Records for the exercise Start Marker
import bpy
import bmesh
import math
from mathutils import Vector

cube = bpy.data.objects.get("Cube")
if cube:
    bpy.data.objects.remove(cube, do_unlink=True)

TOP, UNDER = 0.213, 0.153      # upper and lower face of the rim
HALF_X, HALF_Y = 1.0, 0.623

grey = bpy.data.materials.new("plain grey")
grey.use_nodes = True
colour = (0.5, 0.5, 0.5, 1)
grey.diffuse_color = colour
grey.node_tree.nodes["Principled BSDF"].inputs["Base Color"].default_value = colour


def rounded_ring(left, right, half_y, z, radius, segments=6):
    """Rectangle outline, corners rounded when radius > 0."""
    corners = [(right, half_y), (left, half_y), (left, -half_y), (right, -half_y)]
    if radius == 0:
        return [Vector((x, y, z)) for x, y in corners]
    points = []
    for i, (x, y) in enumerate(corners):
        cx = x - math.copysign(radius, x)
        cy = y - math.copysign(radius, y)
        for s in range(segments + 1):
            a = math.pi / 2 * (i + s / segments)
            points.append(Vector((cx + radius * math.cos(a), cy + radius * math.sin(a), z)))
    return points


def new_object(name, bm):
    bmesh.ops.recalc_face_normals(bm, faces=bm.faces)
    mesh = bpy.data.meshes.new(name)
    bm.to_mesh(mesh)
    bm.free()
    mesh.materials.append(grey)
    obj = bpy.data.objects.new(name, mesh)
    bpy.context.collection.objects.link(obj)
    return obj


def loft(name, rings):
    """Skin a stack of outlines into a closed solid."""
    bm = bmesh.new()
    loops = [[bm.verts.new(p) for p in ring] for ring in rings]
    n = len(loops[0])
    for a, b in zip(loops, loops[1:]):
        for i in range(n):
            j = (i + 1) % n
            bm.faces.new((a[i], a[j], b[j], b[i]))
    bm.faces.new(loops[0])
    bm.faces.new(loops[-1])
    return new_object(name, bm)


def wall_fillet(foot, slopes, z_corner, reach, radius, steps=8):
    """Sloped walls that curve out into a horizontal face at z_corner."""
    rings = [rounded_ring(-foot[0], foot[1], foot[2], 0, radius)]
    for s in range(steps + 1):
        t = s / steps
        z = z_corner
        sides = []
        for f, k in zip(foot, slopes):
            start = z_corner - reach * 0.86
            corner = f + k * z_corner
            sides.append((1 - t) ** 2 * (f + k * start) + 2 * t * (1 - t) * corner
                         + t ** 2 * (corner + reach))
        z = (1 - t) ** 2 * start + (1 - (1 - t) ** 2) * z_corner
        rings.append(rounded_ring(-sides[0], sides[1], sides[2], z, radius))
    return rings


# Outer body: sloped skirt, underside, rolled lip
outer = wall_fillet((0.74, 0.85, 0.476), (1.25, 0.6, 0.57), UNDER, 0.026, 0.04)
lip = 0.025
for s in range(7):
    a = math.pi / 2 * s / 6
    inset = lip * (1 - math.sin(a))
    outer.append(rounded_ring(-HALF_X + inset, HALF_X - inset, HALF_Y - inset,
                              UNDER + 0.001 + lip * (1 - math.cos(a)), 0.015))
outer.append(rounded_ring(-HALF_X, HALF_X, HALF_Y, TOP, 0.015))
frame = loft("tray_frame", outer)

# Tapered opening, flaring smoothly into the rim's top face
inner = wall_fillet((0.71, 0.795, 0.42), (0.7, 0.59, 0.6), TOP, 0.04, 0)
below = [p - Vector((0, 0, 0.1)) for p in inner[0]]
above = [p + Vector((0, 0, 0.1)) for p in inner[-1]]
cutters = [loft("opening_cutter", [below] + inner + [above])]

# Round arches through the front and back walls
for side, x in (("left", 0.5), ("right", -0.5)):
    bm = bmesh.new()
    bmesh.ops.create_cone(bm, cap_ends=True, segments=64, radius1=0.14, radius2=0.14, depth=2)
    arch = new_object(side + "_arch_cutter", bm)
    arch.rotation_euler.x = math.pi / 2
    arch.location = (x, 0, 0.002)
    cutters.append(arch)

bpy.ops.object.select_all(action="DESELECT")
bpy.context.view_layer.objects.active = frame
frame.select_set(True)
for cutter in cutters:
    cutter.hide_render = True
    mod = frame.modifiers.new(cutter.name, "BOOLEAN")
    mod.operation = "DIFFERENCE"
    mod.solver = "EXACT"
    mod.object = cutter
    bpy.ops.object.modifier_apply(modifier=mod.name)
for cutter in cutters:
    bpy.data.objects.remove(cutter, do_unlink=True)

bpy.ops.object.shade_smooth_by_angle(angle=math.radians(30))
Records for the exercise End Marker
Records for the exercise Start Marker
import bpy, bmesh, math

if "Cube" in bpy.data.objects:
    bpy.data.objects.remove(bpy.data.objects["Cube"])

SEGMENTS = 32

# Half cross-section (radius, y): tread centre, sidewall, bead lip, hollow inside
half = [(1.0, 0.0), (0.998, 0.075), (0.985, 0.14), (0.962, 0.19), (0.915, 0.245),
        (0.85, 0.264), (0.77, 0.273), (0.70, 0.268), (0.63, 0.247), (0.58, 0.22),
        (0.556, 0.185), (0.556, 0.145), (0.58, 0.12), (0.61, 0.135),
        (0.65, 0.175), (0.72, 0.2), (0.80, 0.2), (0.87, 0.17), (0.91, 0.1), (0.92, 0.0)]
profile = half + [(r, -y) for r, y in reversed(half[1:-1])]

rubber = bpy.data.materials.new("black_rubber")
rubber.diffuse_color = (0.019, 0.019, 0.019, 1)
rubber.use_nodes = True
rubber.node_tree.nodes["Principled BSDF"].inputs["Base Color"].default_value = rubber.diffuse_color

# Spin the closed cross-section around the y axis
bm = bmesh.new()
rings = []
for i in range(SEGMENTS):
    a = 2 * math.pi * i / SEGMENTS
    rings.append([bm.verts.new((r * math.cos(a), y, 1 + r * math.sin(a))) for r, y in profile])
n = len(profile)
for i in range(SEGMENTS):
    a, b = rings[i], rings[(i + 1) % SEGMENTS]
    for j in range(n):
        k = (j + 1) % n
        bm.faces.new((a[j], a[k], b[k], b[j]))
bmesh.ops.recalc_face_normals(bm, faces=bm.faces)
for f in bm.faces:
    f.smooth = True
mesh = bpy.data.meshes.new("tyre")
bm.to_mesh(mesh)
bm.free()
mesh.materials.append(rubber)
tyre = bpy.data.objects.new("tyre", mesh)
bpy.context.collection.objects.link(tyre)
Records for the exercise End Marker
Records for the exercise Start Marker
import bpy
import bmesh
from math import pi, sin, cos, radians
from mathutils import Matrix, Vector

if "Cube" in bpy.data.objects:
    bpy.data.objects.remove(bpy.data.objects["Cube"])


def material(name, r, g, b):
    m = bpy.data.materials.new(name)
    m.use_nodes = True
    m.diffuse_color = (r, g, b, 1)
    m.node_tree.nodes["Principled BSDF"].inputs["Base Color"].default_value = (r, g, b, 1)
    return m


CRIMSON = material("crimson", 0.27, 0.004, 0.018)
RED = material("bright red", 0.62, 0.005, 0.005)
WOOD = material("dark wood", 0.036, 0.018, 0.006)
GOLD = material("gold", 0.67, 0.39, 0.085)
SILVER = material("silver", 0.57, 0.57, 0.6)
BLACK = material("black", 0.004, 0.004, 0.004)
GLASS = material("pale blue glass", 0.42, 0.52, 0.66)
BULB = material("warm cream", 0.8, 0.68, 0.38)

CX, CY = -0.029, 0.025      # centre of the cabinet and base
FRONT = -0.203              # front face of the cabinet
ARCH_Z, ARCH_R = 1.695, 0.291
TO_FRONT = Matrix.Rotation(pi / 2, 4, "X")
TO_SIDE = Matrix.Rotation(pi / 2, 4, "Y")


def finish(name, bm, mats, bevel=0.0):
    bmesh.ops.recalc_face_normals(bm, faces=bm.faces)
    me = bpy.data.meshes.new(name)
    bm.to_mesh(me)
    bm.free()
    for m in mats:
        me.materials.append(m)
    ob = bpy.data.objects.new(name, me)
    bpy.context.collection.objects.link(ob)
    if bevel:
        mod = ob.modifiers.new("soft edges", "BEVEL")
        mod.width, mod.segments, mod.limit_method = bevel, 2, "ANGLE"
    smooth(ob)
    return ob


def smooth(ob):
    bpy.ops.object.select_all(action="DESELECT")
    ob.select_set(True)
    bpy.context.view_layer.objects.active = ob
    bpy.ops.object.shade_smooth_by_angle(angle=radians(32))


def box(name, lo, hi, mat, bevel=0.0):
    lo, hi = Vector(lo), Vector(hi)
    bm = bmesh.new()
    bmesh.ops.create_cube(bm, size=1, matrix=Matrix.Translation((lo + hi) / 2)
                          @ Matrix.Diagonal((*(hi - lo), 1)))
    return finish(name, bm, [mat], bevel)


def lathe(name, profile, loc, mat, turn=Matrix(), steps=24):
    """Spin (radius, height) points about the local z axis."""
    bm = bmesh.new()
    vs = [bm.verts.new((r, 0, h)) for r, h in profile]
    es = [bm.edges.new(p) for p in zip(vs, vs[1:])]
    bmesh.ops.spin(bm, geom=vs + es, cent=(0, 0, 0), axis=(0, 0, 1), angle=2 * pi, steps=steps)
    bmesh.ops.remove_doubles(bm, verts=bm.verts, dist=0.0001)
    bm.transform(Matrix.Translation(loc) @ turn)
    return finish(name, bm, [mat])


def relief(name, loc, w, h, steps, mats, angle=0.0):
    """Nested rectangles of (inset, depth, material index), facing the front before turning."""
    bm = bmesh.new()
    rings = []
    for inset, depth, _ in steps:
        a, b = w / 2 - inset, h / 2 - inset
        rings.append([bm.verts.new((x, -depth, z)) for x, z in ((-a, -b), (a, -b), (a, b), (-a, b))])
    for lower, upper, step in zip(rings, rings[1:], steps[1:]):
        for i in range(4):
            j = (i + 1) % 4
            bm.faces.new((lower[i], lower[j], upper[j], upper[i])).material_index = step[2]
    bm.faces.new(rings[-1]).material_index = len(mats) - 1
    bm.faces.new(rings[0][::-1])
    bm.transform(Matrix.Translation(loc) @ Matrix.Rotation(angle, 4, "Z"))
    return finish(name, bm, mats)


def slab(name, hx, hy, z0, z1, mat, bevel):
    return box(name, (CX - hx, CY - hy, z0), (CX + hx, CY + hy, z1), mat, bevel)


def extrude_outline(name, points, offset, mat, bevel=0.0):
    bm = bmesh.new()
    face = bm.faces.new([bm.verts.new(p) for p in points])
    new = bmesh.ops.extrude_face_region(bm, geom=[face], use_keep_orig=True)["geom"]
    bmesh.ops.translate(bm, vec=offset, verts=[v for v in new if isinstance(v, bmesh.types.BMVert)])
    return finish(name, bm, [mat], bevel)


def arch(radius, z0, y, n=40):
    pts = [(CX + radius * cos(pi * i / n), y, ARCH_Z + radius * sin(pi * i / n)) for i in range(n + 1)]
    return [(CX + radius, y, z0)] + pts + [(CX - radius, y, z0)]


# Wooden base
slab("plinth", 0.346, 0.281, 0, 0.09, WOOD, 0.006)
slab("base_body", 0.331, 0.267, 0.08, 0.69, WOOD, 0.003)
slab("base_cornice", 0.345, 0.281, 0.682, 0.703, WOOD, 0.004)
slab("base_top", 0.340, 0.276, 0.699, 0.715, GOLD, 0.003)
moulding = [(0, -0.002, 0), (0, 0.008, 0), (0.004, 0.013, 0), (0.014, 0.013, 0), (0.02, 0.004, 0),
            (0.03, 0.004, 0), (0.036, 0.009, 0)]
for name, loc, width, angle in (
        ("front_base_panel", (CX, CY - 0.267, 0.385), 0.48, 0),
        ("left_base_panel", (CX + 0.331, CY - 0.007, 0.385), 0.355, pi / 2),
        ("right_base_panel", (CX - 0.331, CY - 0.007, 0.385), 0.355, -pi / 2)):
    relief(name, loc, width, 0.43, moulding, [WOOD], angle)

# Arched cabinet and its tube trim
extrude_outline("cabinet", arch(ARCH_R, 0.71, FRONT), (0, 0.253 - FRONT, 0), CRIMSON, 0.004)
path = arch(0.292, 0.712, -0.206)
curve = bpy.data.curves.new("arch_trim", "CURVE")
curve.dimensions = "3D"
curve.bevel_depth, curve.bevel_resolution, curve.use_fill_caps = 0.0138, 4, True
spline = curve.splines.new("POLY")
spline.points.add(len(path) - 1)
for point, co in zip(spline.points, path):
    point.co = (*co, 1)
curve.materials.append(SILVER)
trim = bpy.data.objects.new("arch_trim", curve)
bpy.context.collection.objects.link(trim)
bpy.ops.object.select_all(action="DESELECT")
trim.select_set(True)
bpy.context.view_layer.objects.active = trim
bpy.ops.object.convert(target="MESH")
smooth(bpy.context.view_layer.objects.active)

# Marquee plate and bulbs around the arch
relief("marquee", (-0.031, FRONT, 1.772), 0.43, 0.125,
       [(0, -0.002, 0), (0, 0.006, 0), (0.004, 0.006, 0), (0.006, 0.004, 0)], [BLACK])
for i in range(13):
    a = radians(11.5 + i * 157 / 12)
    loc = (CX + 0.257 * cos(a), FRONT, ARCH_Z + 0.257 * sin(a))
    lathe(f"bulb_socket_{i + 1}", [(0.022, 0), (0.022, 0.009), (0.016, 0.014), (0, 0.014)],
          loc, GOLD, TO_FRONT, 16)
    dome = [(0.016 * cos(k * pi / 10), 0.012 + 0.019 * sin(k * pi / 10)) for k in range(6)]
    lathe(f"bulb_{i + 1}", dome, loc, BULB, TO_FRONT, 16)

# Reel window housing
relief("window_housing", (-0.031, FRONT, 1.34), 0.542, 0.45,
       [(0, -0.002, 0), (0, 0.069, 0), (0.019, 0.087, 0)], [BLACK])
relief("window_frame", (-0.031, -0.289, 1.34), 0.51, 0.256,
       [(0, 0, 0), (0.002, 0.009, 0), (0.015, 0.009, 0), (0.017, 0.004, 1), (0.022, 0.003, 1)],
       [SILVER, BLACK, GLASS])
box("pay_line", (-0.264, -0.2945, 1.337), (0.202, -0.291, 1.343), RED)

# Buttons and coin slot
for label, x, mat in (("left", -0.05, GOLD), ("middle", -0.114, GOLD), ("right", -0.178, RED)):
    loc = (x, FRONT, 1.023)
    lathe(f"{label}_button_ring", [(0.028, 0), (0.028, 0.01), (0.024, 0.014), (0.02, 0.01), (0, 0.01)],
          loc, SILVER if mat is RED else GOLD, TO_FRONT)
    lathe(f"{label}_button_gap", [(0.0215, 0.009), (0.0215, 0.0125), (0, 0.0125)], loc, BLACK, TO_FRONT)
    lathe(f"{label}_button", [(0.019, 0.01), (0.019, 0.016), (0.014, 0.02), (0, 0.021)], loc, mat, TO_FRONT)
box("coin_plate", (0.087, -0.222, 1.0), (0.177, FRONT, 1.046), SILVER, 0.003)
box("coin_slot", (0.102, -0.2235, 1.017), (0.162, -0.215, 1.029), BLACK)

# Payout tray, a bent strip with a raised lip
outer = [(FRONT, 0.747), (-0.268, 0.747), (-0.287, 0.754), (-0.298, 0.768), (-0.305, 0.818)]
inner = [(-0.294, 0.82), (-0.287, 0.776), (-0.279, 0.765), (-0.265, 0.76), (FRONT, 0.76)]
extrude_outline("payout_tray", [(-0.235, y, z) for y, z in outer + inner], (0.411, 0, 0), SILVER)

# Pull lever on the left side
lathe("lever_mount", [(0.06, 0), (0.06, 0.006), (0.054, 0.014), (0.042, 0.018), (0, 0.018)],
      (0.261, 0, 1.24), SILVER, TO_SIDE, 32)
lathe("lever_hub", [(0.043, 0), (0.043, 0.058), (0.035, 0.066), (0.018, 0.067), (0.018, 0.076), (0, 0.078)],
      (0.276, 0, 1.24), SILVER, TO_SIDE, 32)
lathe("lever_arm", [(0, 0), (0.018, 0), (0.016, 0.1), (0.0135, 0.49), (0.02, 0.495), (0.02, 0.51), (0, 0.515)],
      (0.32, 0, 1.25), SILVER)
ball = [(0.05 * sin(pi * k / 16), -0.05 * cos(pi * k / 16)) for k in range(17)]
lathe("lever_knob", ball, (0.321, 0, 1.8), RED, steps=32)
Records for the exercise End Marker
▸ **What needs to be done**
If a line in the entries above contains "Vector", report it.

▸ **Answer box**
from mathutils import Vector
        return [Vector((x, y, z)) for x, y in corners]
            points.append(Vector((cx + radius * math.cos(a), cy + radius * math.sin(a), z)))
below = [p - Vector((0, 0, 0.1)) for p in inner[0]]
above = [p + Vector((0, 0, 0.1)) for p in inner[-1]]
from mathutils import Matrix, Vector
    lo, hi = Vector(lo), Vector(hi)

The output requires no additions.